▸ **BRIEF**:
Copy out the entries that follow exactly, leaving out the pictures.

- Opening Delimiter -

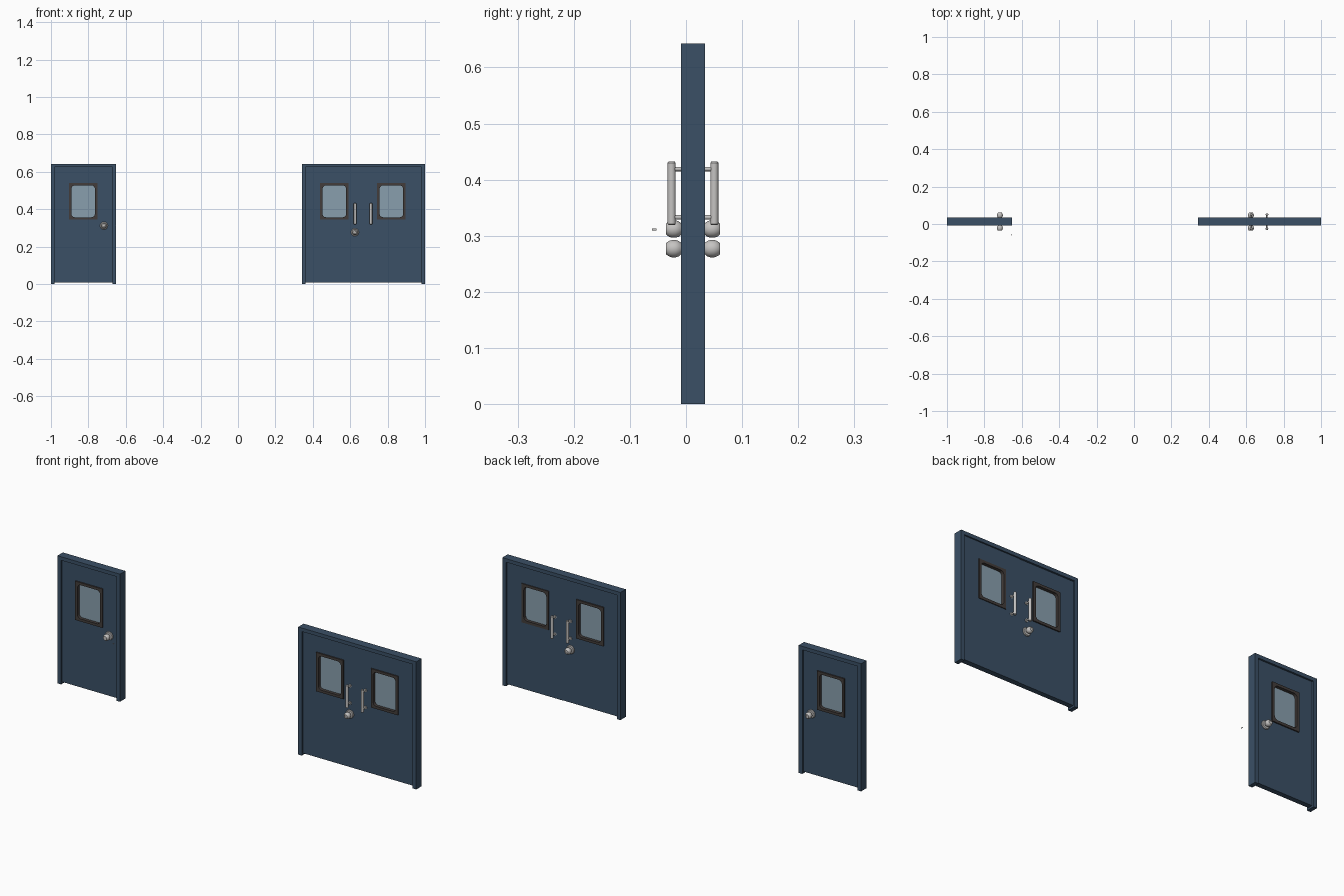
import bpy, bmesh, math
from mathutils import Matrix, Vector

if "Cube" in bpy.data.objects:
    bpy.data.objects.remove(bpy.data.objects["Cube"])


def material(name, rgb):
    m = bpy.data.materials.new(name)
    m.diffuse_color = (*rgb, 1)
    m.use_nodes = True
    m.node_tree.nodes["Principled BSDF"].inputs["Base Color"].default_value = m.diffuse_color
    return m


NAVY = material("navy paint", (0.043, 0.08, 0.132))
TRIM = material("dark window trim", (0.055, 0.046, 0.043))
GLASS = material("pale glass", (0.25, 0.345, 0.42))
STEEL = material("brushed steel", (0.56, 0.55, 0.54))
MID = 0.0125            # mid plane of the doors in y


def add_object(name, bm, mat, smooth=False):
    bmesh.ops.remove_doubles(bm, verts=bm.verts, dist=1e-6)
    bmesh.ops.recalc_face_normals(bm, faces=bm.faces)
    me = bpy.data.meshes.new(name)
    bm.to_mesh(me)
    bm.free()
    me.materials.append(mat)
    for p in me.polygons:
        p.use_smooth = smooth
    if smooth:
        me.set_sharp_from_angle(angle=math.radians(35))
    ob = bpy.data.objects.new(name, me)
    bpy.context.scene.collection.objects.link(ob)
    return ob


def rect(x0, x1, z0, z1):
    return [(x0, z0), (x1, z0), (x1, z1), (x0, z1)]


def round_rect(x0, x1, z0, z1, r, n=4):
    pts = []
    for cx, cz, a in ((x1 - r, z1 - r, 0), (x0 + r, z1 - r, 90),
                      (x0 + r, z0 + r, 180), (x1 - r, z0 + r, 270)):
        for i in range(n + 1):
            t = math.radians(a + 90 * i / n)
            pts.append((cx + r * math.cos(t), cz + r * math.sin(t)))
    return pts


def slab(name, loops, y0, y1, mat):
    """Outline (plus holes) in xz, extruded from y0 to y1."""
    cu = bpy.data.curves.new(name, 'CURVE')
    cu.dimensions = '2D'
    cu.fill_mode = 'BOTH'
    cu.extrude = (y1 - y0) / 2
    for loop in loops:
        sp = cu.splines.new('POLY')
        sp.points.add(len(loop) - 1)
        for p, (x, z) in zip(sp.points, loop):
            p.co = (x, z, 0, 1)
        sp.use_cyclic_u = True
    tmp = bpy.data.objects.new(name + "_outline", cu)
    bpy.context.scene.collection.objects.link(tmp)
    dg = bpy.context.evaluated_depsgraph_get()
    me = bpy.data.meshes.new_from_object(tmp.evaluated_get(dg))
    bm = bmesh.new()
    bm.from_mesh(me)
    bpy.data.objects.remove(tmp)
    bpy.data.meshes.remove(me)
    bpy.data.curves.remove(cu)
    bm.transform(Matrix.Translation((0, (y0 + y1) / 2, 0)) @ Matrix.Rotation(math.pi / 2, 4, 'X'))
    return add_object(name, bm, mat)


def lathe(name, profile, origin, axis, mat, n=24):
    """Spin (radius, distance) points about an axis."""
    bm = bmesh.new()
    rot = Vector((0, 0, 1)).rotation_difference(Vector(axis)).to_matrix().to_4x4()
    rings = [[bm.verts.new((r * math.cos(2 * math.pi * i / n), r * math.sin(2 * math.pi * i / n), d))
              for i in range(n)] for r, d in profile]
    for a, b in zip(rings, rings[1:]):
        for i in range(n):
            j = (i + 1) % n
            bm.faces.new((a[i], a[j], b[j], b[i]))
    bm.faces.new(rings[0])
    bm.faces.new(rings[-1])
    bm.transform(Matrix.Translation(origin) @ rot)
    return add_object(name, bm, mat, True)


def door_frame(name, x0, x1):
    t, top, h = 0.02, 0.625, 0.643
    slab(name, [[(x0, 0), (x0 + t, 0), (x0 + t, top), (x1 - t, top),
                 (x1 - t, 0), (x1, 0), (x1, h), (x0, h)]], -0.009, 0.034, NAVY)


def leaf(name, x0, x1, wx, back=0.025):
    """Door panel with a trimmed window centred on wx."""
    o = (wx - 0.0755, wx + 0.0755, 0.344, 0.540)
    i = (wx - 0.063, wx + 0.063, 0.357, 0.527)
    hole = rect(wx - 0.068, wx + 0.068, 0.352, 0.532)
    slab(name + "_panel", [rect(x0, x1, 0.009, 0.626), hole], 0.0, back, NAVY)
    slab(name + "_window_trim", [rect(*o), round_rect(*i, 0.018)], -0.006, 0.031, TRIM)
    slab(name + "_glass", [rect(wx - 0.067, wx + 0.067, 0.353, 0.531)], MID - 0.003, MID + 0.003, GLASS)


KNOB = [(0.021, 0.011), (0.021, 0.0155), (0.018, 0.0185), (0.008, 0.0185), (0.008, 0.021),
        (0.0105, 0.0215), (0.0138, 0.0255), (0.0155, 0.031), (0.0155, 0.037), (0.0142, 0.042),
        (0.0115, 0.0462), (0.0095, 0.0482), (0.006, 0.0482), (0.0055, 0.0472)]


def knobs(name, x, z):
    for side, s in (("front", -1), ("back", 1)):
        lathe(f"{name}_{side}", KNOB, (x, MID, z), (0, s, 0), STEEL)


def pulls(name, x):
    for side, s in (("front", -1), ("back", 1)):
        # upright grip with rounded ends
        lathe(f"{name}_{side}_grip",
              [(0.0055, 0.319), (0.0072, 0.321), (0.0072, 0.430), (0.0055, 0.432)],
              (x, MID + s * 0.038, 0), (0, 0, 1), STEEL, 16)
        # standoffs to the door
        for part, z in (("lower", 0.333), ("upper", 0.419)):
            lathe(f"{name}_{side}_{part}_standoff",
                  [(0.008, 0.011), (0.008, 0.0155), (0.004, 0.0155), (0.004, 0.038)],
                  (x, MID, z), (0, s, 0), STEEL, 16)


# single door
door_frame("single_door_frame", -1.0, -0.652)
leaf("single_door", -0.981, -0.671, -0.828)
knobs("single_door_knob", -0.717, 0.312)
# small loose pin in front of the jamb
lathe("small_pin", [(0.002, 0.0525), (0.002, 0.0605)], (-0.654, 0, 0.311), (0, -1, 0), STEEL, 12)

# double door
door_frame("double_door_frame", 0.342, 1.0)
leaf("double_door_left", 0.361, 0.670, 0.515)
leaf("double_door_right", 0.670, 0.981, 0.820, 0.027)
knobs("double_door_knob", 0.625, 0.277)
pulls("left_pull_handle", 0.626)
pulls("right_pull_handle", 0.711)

- Closing Delimiter -

▸ **RESULT BELOW**:
import bpy, bmesh, math
from mathutils import Matrix, Vector

if "Cube" in bpy.data.objects:
    bpy.data.objects.remove(bpy.data.objects["Cube"])


def material(name, rgb):
    m = bpy.data.materials.new(name)
    m.diffuse_color = (*rgb, 1)
    m.use_nodes = True
    m.node_tree.nodes["Principled BSDF"].inputs["Base Color"].default_value = m.diffuse_color
    return m


NAVY = material("navy paint", (0.043, 0.08, 0.132))
TRIM = material("dark window trim", (0.055, 0.046, 0.043))
GLASS = material("pale glass", (0.25, 0.345, 0.42))
STEEL = material("brushed steel", (0.56, 0.55, 0.54))
MID = 0.0125            # mid plane of the doors in y


def add_object(name, bm, mat, smooth=False):
    bmesh.ops.remove_doubles(bm, verts=bm.verts, dist=1e-6)
    bmesh.ops.recalc_face_normals(bm, faces=bm.faces)
    me = bpy.data.meshes.new(name)
    bm.to_mesh(me)
    bm.free()
    me.materials.append(mat)
    for p in me.polygons:
        p.use_smooth = smooth
    if smooth:
        me.set_sharp_from_angle(angle=math.radians(35))
    ob = bpy.data.objects.new(name, me)
    bpy.context.scene.collection.objects.link(ob)
    return ob


def rect(x0, x1, z0, z1):
    return [(x0, z0), (x1, z0), (x1, z1), (x0, z1)]


def round_rect(x0, x1, z0, z1, r, n=4):
    pts = []
    for cx, cz, a in ((x1 - r, z1 - r, 0), (x0 + r, z1 - r, 90),
                      (x0 + r, z0 + r, 180), (x1 - r, z0 + r, 270)):
        for i in range(n + 1):
            t = math.radians(a + 90 * i / n)
            pts.append((cx + r * math.cos(t), cz + r * math.sin(t)))
    return pts


def slab(name, loops, y0, y1, mat):
    """Outline (plus holes) in xz, extruded from y0 to y1."""
    cu = bpy.data.curves.new(name, 'CURVE')
    cu.dimensions = '2D'
    cu.fill_mode = 'BOTH'
    cu.extrude = (y1 - y0) / 2
    for loop in loops:
        sp = cu.splines.new('POLY')
        sp.points.add(len(loop) - 1)
        for p, (x, z) in zip(sp.points, loop):
            p.co = (x, z, 0, 1)
        sp.use_cyclic_u = True
    tmp = bpy.data.objects.new(name + "_outline", cu)
    bpy.context.scene.collection.objects.link(tmp)
    dg = bpy.context.evaluated_depsgraph_get()
    me = bpy.data.meshes.new_from_object(tmp.evaluated_get(dg))
    bm = bmesh.new()
    bm.from_mesh(me)
    bpy.data.objects.remove(tmp)
    bpy.data.meshes.remove(me)
    bpy.data.curves.remove(cu)
    bm.transform(Matrix.Translation((0, (y0 + y1) / 2, 0)) @ Matrix.Rotation(math.pi / 2, 4, 'X'))
    return add_object(name, bm, mat)


def lathe(name, profile, origin, axis, mat, n=24):
    """Spin (radius, distance) points about an axis."""
    bm = bmesh.new()
    rot = Vector((0, 0, 1)).rotation_difference(Vector(axis)).to_matrix().to_4x4()
    rings = [[bm.verts.new((r * math.cos(2 * math.pi * i / n), r * math.sin(2 * math.pi * i / n), d))
              for i in range(n)] for r, d in profile]
    for a, b in zip(rings, rings[1:]):
        for i in range(n):
            j = (i + 1) % n
            bm.faces.new((a[i], a[j], b[j], b[i]))
    bm.faces.new(rings[0])
    bm.faces.new(rings[-1])
    bm.transform(Matrix.Translation(origin) @ rot)
    return add_object(name, bm, mat, True)


def door_frame(name, x0, x1):
    t, top, h = 0.02, 0.625, 0.643
    slab(name, [[(x0, 0), (x0 + t, 0), (x0 + t, top), (x1 - t, top),
                 (x1 - t, 0), (x1, 0), (x1, h), (x0, h)]], -0.009, 0.034, NAVY)


def leaf(name, x0, x1, wx, back=0.025):
    """Door panel with a trimmed window centred on wx."""
    o = (wx - 0.0755, wx + 0.0755, 0.344, 0.540)
    i = (wx - 0.063, wx + 0.063, 0.357, 0.527)
    hole = rect(wx - 0.068, wx + 0.068, 0.352, 0.532)
    slab(name + "_panel", [rect(x0, x1, 0.009, 0.626), hole], 0.0, back, NAVY)
    slab(name + "_window_trim", [rect(*o), round_rect(*i, 0.018)], -0.006, 0.031, TRIM)
    slab(name + "_glass", [rect(wx - 0.067, wx + 0.067, 0.353, 0.531)], MID - 0.003, MID + 0.003, GLASS)


KNOB = [(0.021, 0.011), (0.021, 0.0155), (0.018, 0.0185), (0.008, 0.0185), (0.008, 0.021),
        (0.0105, 0.0215), (0.0138, 0.0255), (0.0155, 0.031), (0.0155, 0.037), (0.0142, 0.042),
        (0.0115, 0.0462), (0.0095, 0.0482), (0.006, 0.0482), (0.0055, 0.0472)]


def knobs(name, x, z):
    for side, s in (("front", -1), ("back", 1)):
        lathe(f"{name}_{side}", KNOB, (x, MID, z), (0, s, 0), STEEL)


def pulls(name, x):
    for side, s in (("front", -1), ("back", 1)):
        # upright grip with rounded ends
        lathe(f"{name}_{side}_grip",
              [(0.0055, 0.319), (0.0072, 0.321), (0.0072, 0.430), (0.0055, 0.432)],
              (x, MID + s * 0.038, 0), (0, 0, 1), STEEL, 16)
        # standoffs to the door
        for part, z in (("lower", 0.333), ("upper", 0.419)):
            lathe(f"{name}_{side}_{part}_standoff",
                  [(0.008, 0.011), (0.008, 0.0155), (0.004, 0.0155), (0.004, 0.038)],
                  (x, MID, z), (0, s, 0), STEEL, 16)


# single door
door_frame("single_door_frame", -1.0, -0.652)
leaf("single_door", -0.981, -0.671, -0.828)
knobs("single_door_knob", -0.717, 0.312)
# small loose pin in front of the jamb
lathe("small_pin", [(0.002, 0.0525), (0.002, 0.0605)], (-0.654, 0, 0.311), (0, -1, 0), STEEL, 12)

# double door
door_frame("double_door_frame", 0.342, 1.0)
leaf("double_door_left", 0.361, 0.670, 0.515)
leaf("double_door_right", 0.670, 0.981, 0.820, 0.027)
knobs("double_door_knob", 0.625, 0.277)
pulls("left_pull_handle", 0.626)
pulls("right_pull_handle", 0.711)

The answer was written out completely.